§ What the task asks: Lines from the material below that hold the string "True" are what is needed; copy each of them.
=== Information shown ===
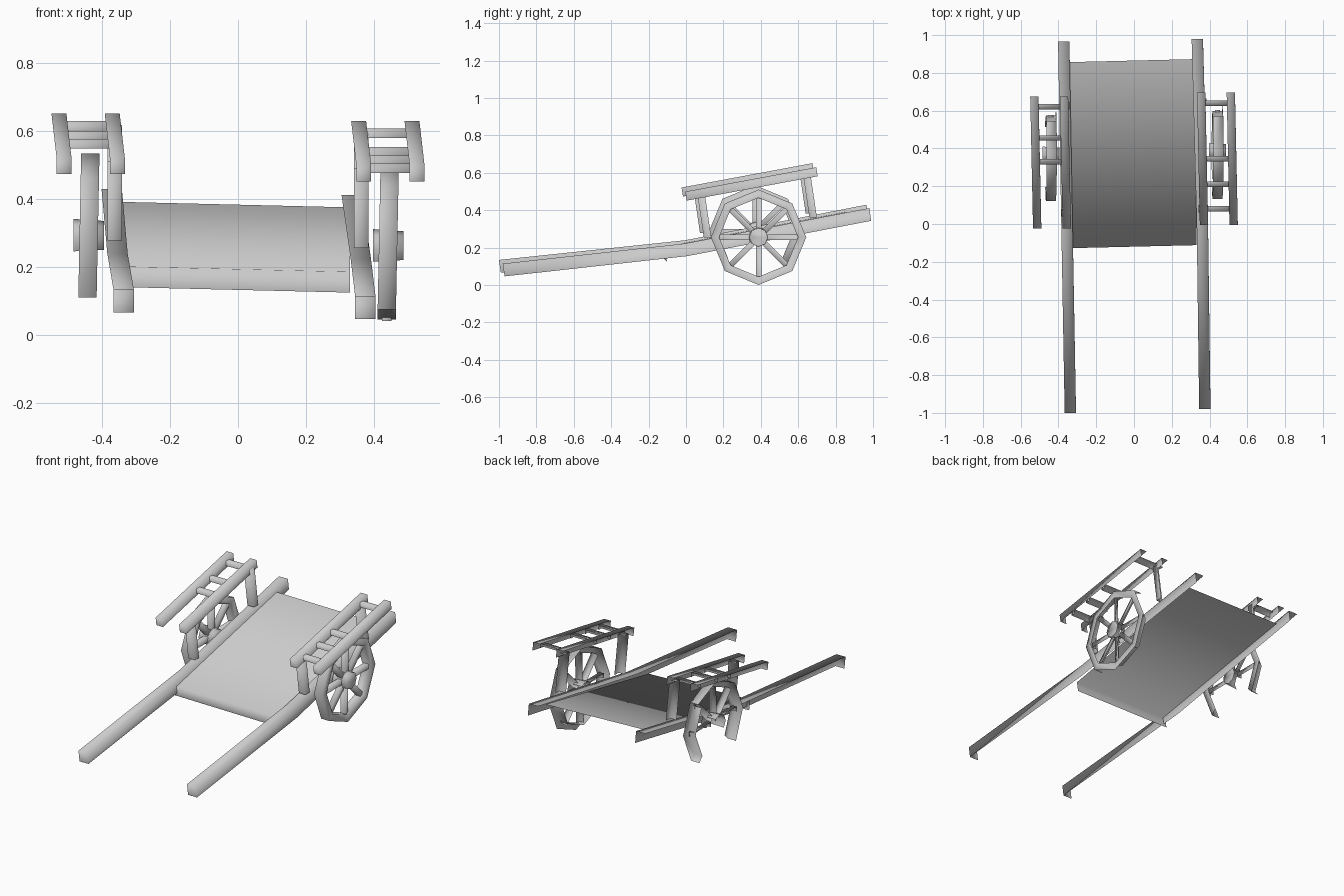
import bpy, bmesh, math
from mathutils import Vector

cube = bpy.data.objects.get("Cube")
if cube:
    bpy.data.objects.remove(cube, do_unlink=True)

wood = bpy.data.materials.new("plain_grey_wood")
wood.use_nodes = True
GREY = (0.6, 0.6, 0.6, 1)
wood.diffuse_color = GREY
wood.node_tree.nodes["Principled BSDF"].inputs["Base Color"].default_value = GREY

# The cart is an open shell: only faces turned to the front, left and top exist
OPEN_SIDE = Vector((0.52, -0.74, 0.42))
X, Y, Z = Vector((1, 0, 0)), Vector((0, 1, 0)), Vector((0, 0, 1))


def finish(name, bm, shell=True):
    if shell:
        bmesh.ops.recalc_face_normals(bm, faces=bm.faces)
        bm.normal_update()
        away = [f for f in bm.faces if f.normal.dot(OPEN_SIDE) <= 0.0]
        bmesh.ops.delete(bm, geom=away, context='FACES')
    for f in bm.faces:
        f.smooth = True
    mesh = bpy.data.meshes.new(name)
    bm.to_mesh(mesh)
    bm.free()
    mesh.materials.append(wood)
    obj = bpy.data.objects.new(name, mesh)
    bpy.context.scene.collection.objects.link(obj)
    return obj


def beam(name, points, a, ups, closed=False):
    """Square bar along points; a and ups are its half-size vectors."""
    bm = bmesh.new()
    if isinstance(ups, Vector):
        ups = [ups] * len(points)
    rings = []
    for p, b in zip(points, ups):
        p = Vector(p)
        rings.append([bm.verts.new(p + a * i + b * j)
                      for i, j in ((1, 1), (-1, 1), (-1, -1), (1, -1))])
    pairs = list(zip(rings, rings[1:]))
    if closed:
        pairs.append((rings[-1], rings[0]))
    else:
        bm.faces.new(rings[0])
        bm.faces.new(rings[-1])
    for r, s in pairs:
        for k in range(4):
            n = (k + 1) % 4
            bm.faces.new((r[k], r[n], s[n], s[k]))
    return finish(name, bm)


# Bed: sloping deck with a front lip
bm = bmesh.new()
rows = []
for y, z in ((-0.11, 0.132), (-0.12, 0.193), (0.865, 0.383)):
    rows.append([bm.verts.new((x, y + 0.008 * s, z - 0.008 * s))
                 for x, s in ((-0.34, -1), (0.33, 1))])
for r, s in zip(rows, rows[1:]):
    bm.faces.new((r[0], r[1], s[1], s[0]))
finish("bed", bm, shell=False)

# Long side rails that run forward into the handles
tilt = Vector((0, -0.005, 0.034))
beam("left_rail", [(0.375, -0.975, 0.08), (0.362, 0, 0.188), (0.335, 0.985, 0.377)],
     X * 0.03, tilt)
beam("right_rail", [(-0.337, -0.995, 0.1), (-0.355, 0, 0.205), (-0.372, 0.97, 0.395)],
     X * 0.03, tilt)


# Raised side racks
def rack(side, sx, dy, dz, rungs):
    def at(y, x):
        return Vector((x, y + dy, 0.475 + 0.186 * y + dz))
    lean = -0.015
    inner, outer = sx * 0.363, sx * 0.52
    for part, x in (("inner", inner), ("outer", outer)):
        beam(f"{side}_rack_{part}_bar", [at(0, x - lean / 2), at(0.7, x + lean / 2)],
             X * 0.022, Vector((0, -0.004, 0.024)))
    for i, y in enumerate(rungs):
        beam(f"{side}_rack_rung_{i + 1}", [at(y, inner), at(y, outer)],
             Y * 0.014, Z * 0.014)
    for part, y in (("front", 0.08), ("back", 0.645)):
        top = at(y, inner)
        foot = top + Vector((0, 0.035, -0.235))
        beam(f"{side}_{part}_post", [foot, top], X * 0.022, Y * 0.02)


rack("left", 1, 0, 0, (0.08, 0.21, 0.345, 0.64))
rack("right", -1, -0.02, 0.022, (0.35, 0.475, 0.64))


# Octagonal spoked wheels; the right one lacks its lowest two rim pieces
def wheel(side, center, radius, rim, spokes, closed):
    c = Vector(center)

    def ray(k):
        t = k * math.pi / 4
        return Vector((0.02 * math.sin(t), math.cos(t), math.sin(t)))
    beam(f"{side}_wheel_rim", [c + ray(k) * (radius - 0.022) for k in rim],
         X * 0.027, [ray(k) * 0.022 for k in rim], closed)
    for k in spokes:
        beam(f"{side}_wheel_spoke_{k + 1}",
             [c + ray(k) * 0.04, c + ray(k) * (radius - 0.04)],
             X * 0.014, ray(k).cross(X) * 0.015)
    bm = bmesh.new()
    bmesh.ops.create_cone(bm, cap_ends=True, segments=8, radius1=0.056,
                          radius2=0.05, depth=0.09)
    for v in bm.verts:
        v.co = c + Vector((v.co.z, v.co.x, v.co.y))
    finish(f"{side}_wheel_hub", bm)


wheel("left", (0.442, 0.388, 0.255), 0.255, range(8), range(8), True)
wheel("right", (-0.44, 0.37, 0.285), 0.248, range(-1, 6), range(5), False)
===
§ Response to this exercise:
    bpy.data.objects.remove(cube, do_unlink=True)
wood.use_nodes = True
def finish(name, bm, shell=True):
        f.smooth = True
    bmesh.ops.create_cone(bm, cap_ends=True, segments=8, radius1=0.056,
wheel("left", (0.442, 0.388, 0.255), 0.255, range(8), range(8), True)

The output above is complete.